Purposely choosing obsoleted technology combines all the joy of simpler times with the comfort of knowing you’re not actually stuck with outdated (and oftentimes inferior) technology. The rotary phone is a great example here, and while rarely anyone would want to go back to the lenghty, error-prone way of dialing a number on it on an everyday basis, it can definitely add a certain charm to a project. [Caroline Buttet] thought so as well, and turned her grandma’s old rotary phone into a time-traveling, globe-trotting web radio.
The main idea is fairly simple: a Raspberry Pi connects via browser to a web radio site that plays music throughout the decades from places all over the world. [Caroline]’s implementation has a few nice twists added though. First of all, the phone of course, which doesn’t only house the Raspberry Pi, but serves both as actual listening device via handset speaker, and as input device to select the decade with the rotary dial. For a headless setup, she wrote a Chromium extension that maps key events to virtual clicks on the corresponding DOM element of the web site — like the ones that change the decade — and a Python script that turns the rotary dial pulses into those key events.
However, the phone is only half the story here, and the country selection is just as fascinating — which involves an actual world map. An audio connector is attached to each selectable country and connected to an Arduino. If the matching jack is plugged into it, the Arduino informs the Raspberry Pi via serial line about the new selection, and the same Chromium extension then triggers the country change in the underlying web site. You can check all the code in the project’s GitHub repository, and watch a demo and brief explanation in the videos after the break.
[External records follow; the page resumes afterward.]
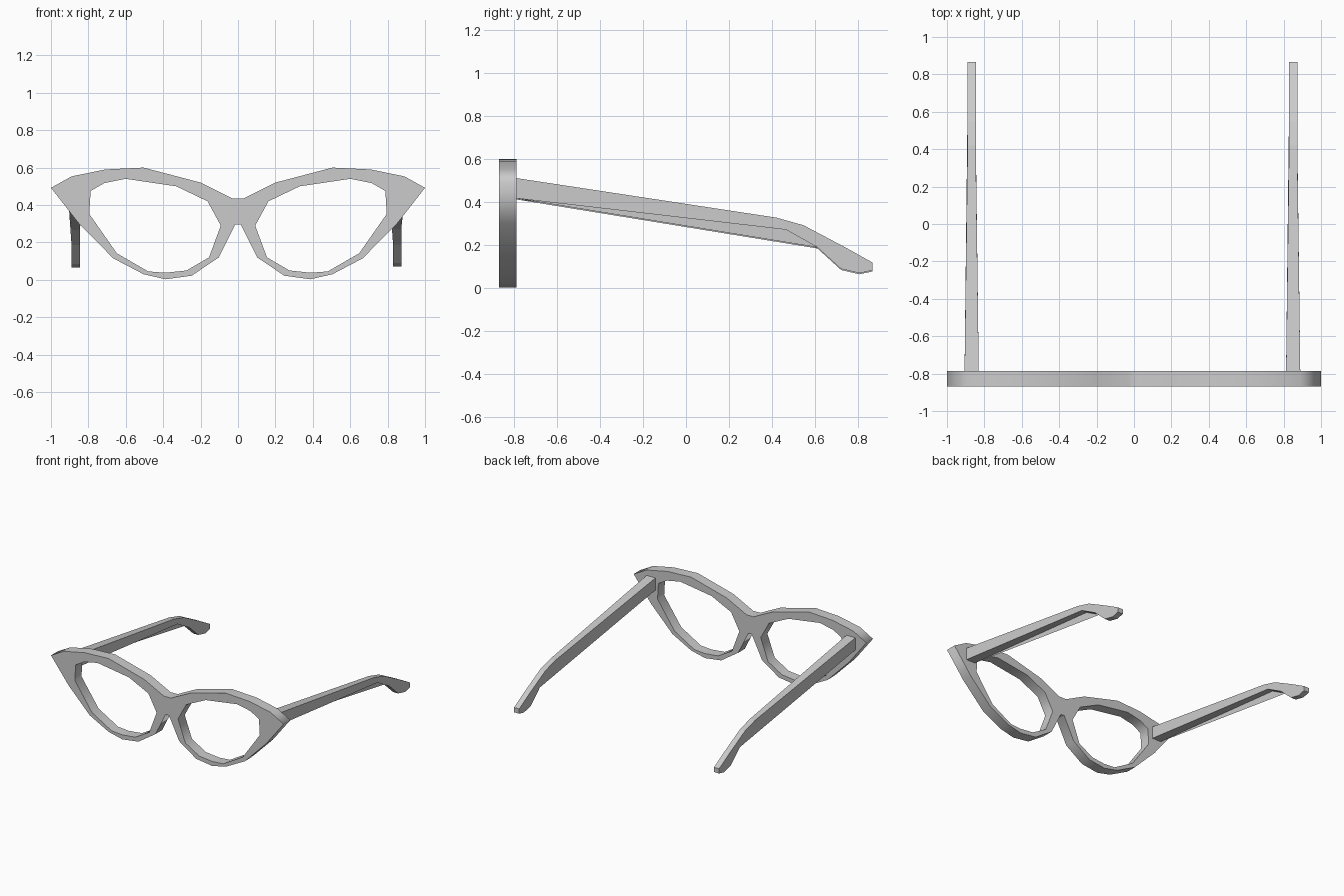
import bpy, bmesh, math

if "Cube" in bpy.data.objects:
    bpy.data.objects.remove(bpy.data.objects["Cube"])

# Right half of the rim outline, from the bridge top round to the bridge underside (x, z)
RIM = [(0.03, 0.435), (0.2, 0.52), (0.505, 0.6), (0.71, 0.59), (0.89, 0.553), (1.0, 0.492),
       (0.85, 0.3), (0.667, 0.115), (0.505, 0.03), (0.387, 0.003), (0.248, 0.022),
       (0.102, 0.12), (0.015, 0.295)]
# Right lens opening (x, z)
LENS = [(0.092, 0.29), (0.163, 0.42), (0.33, 0.5), (0.6, 0.54), (0.715, 0.517), (0.788, 0.475),
        (0.795, 0.352), (0.648, 0.142), (0.48, 0.045), (0.388, 0.038), (0.275, 0.05), (0.155, 0.12)]
# Temple arm: upper and lower edges in matching stations (y, z), with width at each station
ARM_TOP = [(-0.79, 0.512), (0.42, 0.328), (0.545, 0.293), (0.74, 0.19), (0.865, 0.12)]
ARM_LOW = [(-0.79, 0.418), (0.465, 0.272), (0.61, 0.19), (0.72, 0.09), (0.805, 0.07), (0.865, 0.083)]


def mirrored(pts):
    return [(-x, z) for x, z in reversed(pts)]


def front_frame():
    cu = bpy.data.curves.new("front_frame", 'CURVE')
    cu.dimensions = '2D'
    cu.fill_mode = 'BOTH'
    cu.extrude = 0.041
    for loop in (RIM + mirrored(RIM), LENS, mirrored(LENS)):
        sp = cu.splines.new('POLY')
        sp.points.add(len(loop) - 1)
        for p, (x, z) in zip(sp.points, loop):
            p.co = (x, z, 0, 1)
        sp.use_cyclic_u = True
    ob = bpy.data.objects.new("front_frame", cu)
    bpy.context.collection.objects.link(ob)
    ob.rotation_euler.x = math.pi / 2
    ob.location.y = -0.827
    bpy.context.view_layer.objects.active = ob
    ob.select_set(True)
    bpy.ops.object.convert(target='MESH')


def half_width(y):
    # tapers along the straight run, constant past the ear bend
    t = min(1, (y + 0.79) / 1.21)
    return 0.038 - 0.016 * t


def temple_arm(name, x, dz):
    bm = bmesh.new()
    outline = ARM_TOP + ARM_LOW[::-1]
    sides = [[bm.verts.new((x + s * half_width(y), y, z + dz)) for y, z in outline] for s in (-1, 1)]
    for side in sides:
        bm.faces.new(side)
    n = len(outline)
    for i in range(n):
        j = (i + 1) % n
        bm.faces.new((sides[0][i], sides[0][j], sides[1][j], sides[1][i]))
    bmesh.ops.triangulate(bm, faces=[f for f in bm.faces if len(f.verts) > 4])
    bmesh.ops.recalc_face_normals(bm, faces=bm.faces)
    me = bpy.data.meshes.new(name)
    bm.to_mesh(me)
    bm.free()
    bpy.context.collection.objects.link(bpy.data.objects.new(name, me))


front_frame()
temple_arm("right_temple_arm", 0.851, 0)
temple_arm("left_temple_arm", -0.868, -0.005)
Sure, listening radio through a telephone may not be the most convenient way — unless it’s the appropriate genre — but that clearly wasn’t the goal here anyway. It’s definitely an interesting concept, and we could easily see it transferred to some travel- or spy-themed escape room setting. And speaking of spying, if [Caroline]’s name sounds familiar to you, you may remember her virtual peephole from a few months back.